If a line in the records below contains "power", copy that line.

Input records START

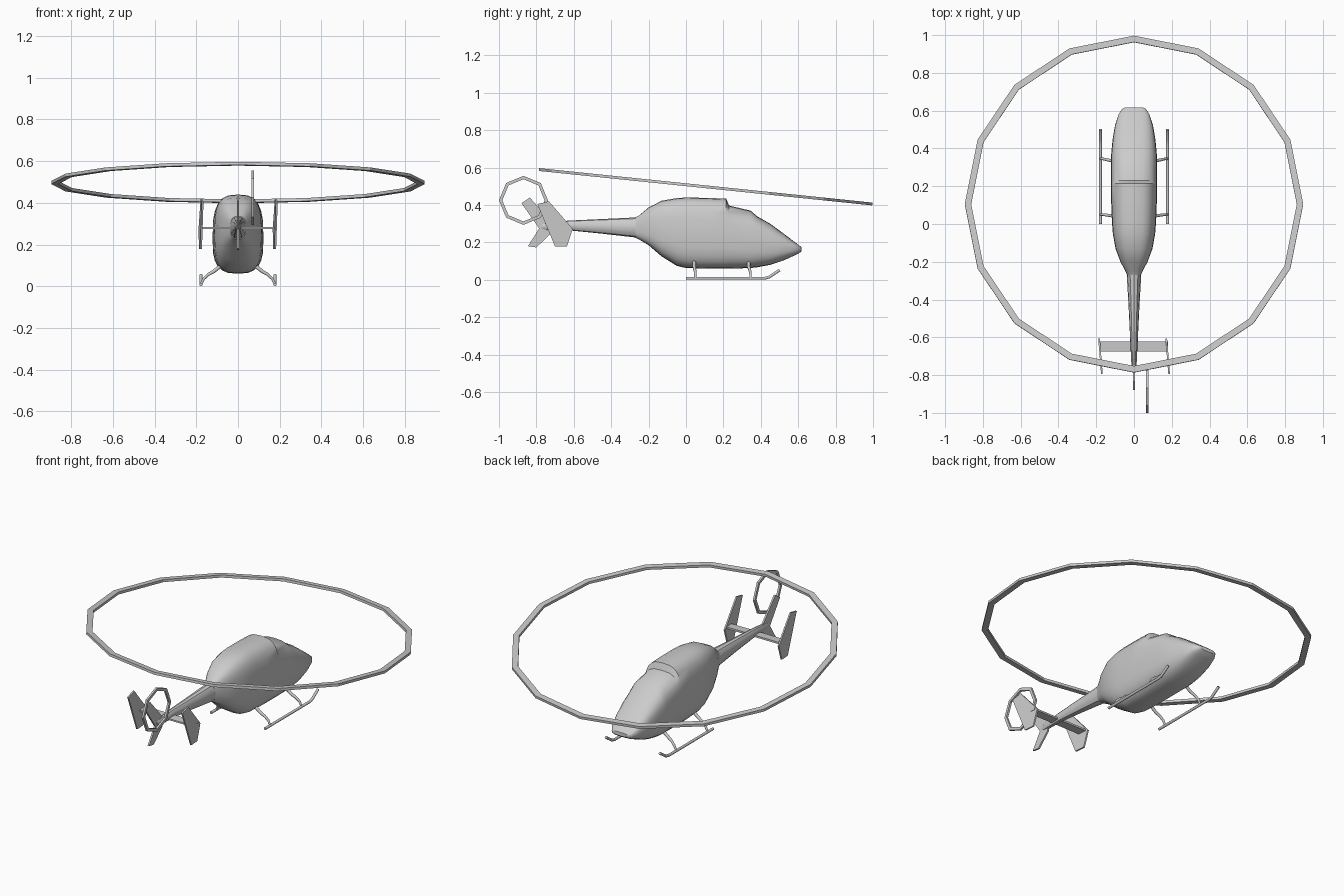
import bpy, bmesh, math
from mathutils import Vector

if "Cube" in bpy.data.objects:
    bpy.data.objects.remove(bpy.data.objects["Cube"])


def make_object(name, verts, faces, smooth=None):
    me = bpy.data.meshes.new(name)
    me.from_pydata(verts, [], faces)
    bm = bmesh.new()
    bm.from_mesh(me)
    bmesh.ops.recalc_face_normals(bm, faces=bm.faces)
    bm.to_mesh(me)
    bm.free()
    ob = bpy.data.objects.new(name, me)
    bpy.context.collection.objects.link(ob)
    if smooth:
        bpy.ops.object.select_all(action='DESELECT')
        ob.select_set(True)
        bpy.context.view_layer.objects.active = ob
        bpy.ops.object.shade_smooth_by_angle(angle=math.radians(smooth))
    return ob


def loft(name, sections, n=24, power=3.0, smooth=35):
    """Sections are (y, half width, bottom z, widest z, top z)."""
    verts, faces = [], []
    for y, w, zb, zm, zt in sections:
        for i in range(n):
            a = 2 * math.pi * i / n
            c, s = math.cos(a), math.sin(a)
            px = math.copysign(abs(c) ** (2 / power), c)
            pz = math.copysign(abs(s) ** (2 / power), s)
            verts.append((w * px, y, zm + pz * ((zt - zm) if s > 0 else (zm - zb))))
    for k in range(len(sections) - 1):
        for i in range(n):
            j = (i + 1) % n
            faces.append((k * n + i, k * n + j, (k + 1) * n + j, (k + 1) * n + i))
    faces.append(tuple(range(n)))
    faces.append(tuple(range((len(sections) - 1) * n, len(sections) * n)))
    return make_object(name, verts, faces, smooth)


def ring(name, outer, inner, height, n, loc, rot):
    """Flat polygonal hoop with a rectangular cross-section."""
    prof = [(outer, -height / 2), (outer, height / 2), (inner, height / 2), (inner, -height / 2)]
    verts = [(r * math.sin(2 * math.pi * i / n), r * math.cos(2 * math.pi * i / n), z)
             for i in range(n) for r, z in prof]
    faces = [(i * 4 + k, i * 4 + (k + 1) % 4, (i + 1) % n * 4 + (k + 1) % 4, (i + 1) % n * 4 + k)
             for i in range(n) for k in range(4)]
    ob = make_object(name, verts, faces)
    ob.location, ob.rotation_euler = loc, rot
    return ob


def plate(name, outline, thick, x=0.0, toe=0.0):
    """Upright plate from a (y, z) outline, toe turns it about z."""
    yc = sum(p[0] for p in outline) / len(outline)
    n = len(outline)
    verts = [(x + s * thick / 2 - toe * (y - yc), y, z) for s in (-1, 1) for y, z in outline]
    faces = [tuple(range(n)), tuple(range(n, 2 * n))]
    faces += [(i, (i + 1) % n, n + (i + 1) % n, n + i) for i in range(n)]
    return make_object(name, verts, faces)


def tube(name, pts, radii, sides=8):
    """Round bar along points with a radius per point."""
    pts = [Vector(p) for p in pts]
    verts, faces = [], []
    for k, p in enumerate(pts):
        t = (pts[min(k + 1, len(pts) - 1)] - pts[max(k - 1, 0)]).normalized()
        ref = Vector((1, 0, 0)) if abs(t.y) > 0.7 else Vector((0, 1, 0))
        u = t.cross(ref).normalized()
        v = t.cross(u)
        for i in range(sides):
            a = 2 * math.pi * (i + 0.5) / sides
            verts.append(p + radii[k] * (u * math.cos(a) + v * math.sin(a)))
    for k in range(len(pts) - 1):
        for i in range(sides):
            j = (i + 1) % sides
            faces.append((k * sides + i, k * sides + j, (k + 1) * sides + j, (k + 1) * sides + i))
    faces += [tuple(range(sides)), tuple(range((len(pts) - 1) * sides, len(pts) * sides))]
    return make_object(name, verts, faces, 50)


# Cabin with engine cowling step on the roof
loft("fuselage", [
    (-0.27, 0.036, 0.225, 0.28, 0.335),
    (-0.25, 0.045, 0.215, 0.28, 0.345),
    (-0.20, 0.072, 0.185, 0.28, 0.387),
    (-0.13, 0.098, 0.125, 0.27, 0.423),
    (-0.05, 0.112, 0.075, 0.26, 0.437),
    (0.00, 0.116, 0.063, 0.25, 0.440),
    (0.12, 0.121, 0.060, 0.24, 0.438),
    (0.215, 0.122, 0.060, 0.24, 0.434),
    (0.230, 0.122, 0.060, 0.24, 0.397),
    (0.345, 0.122, 0.063, 0.22, 0.370),
    (0.38, 0.120, 0.067, 0.21, 0.340),
    (0.45, 0.113, 0.080, 0.19, 0.300),
    (0.52, 0.101, 0.103, 0.18, 0.249),
    (0.58, 0.082, 0.130, 0.17, 0.203),
    (0.607, 0.065, 0.144, 0.165, 0.183),
    (0.617, 0.048, 0.153, 0.165, 0.174)])

# Tail boom
loft("tail_boom", [
    (-0.24, 0.040, 0.223, 0.28, 0.335),
    (-0.45, 0.028, 0.247, 0.285, 0.325),
    (-0.62, 0.020, 0.264, 0.29, 0.317),
    (-0.74, 0.014, 0.265, 0.287, 0.308),
    (-0.77, 0.008, 0.270, 0.285, 0.300)], n=12, power=2.2)

# Tail surfaces
plate("centre_fin", [(-0.88, 0.41), (-0.835, 0.44), (-0.72, 0.31), (-0.72, 0.25),
                     (-0.80, 0.173), (-0.845, 0.18), (-0.785, 0.275)], 0.01)
plate("stabilizer", [(-0.675, 0.274), (-0.675, 0.283), (-0.622, 0.285), (-0.622, 0.274)], 0.36)
for side, s in (("right", 1), ("left", -1)):
    plate(side + "_end_fin", [(-0.795, 0.405), (-0.733, 0.42), (-0.605, 0.272),
                              (-0.637, 0.178), (-0.70, 0.178)], 0.009, s * 0.178, 0.08)

# Rotor hoops
ring("main_rotor_ring", 0.896, 0.862, 0.015, 16, (0, 0.105, 0.4975), (math.radians(-5.9), 0, 0))
ring("tail_rotor_ring", 0.131, 0.113, 0.012, 8, (0.07, -0.869, 0.425), (0, math.radians(90), 0))

# Landing skids and their curved struts
for side, s in (("right", 1), ("left", -1)):
    x = s * 0.178
    tube(side + "_skid", [(x, 0.0, 0.008), (x, 0.42, 0.008), (x, 0.445, 0.015), (x, 0.50, 0.052)],
         [0.008] * 4)
    for label, y, d in (("front", 0.345, -0.01), ("rear", 0.05, -0.006)):
        tube(f"{side}_{label}_strut",
             [(x, y, 0.008), (s * 0.165, y, 0.035), (s * 0.143, y + d / 2, 0.056),
              (s * 0.118, y + d, 0.07), (s * 0.08, y + d, 0.10)],
             [0.006, 0.007, 0.008, 0.009, 0.010])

Input records END

#### Problem solution
def loft(name, sections, n=24, power=3.0, smooth=35):
            px = math.copysign(abs(c) ** (2 / power), c)
            pz = math.copysign(abs(s) ** (2 / power), s)
    (-0.77, 0.008, 0.270, 0.285, 0.300)], n=12, power=2.2)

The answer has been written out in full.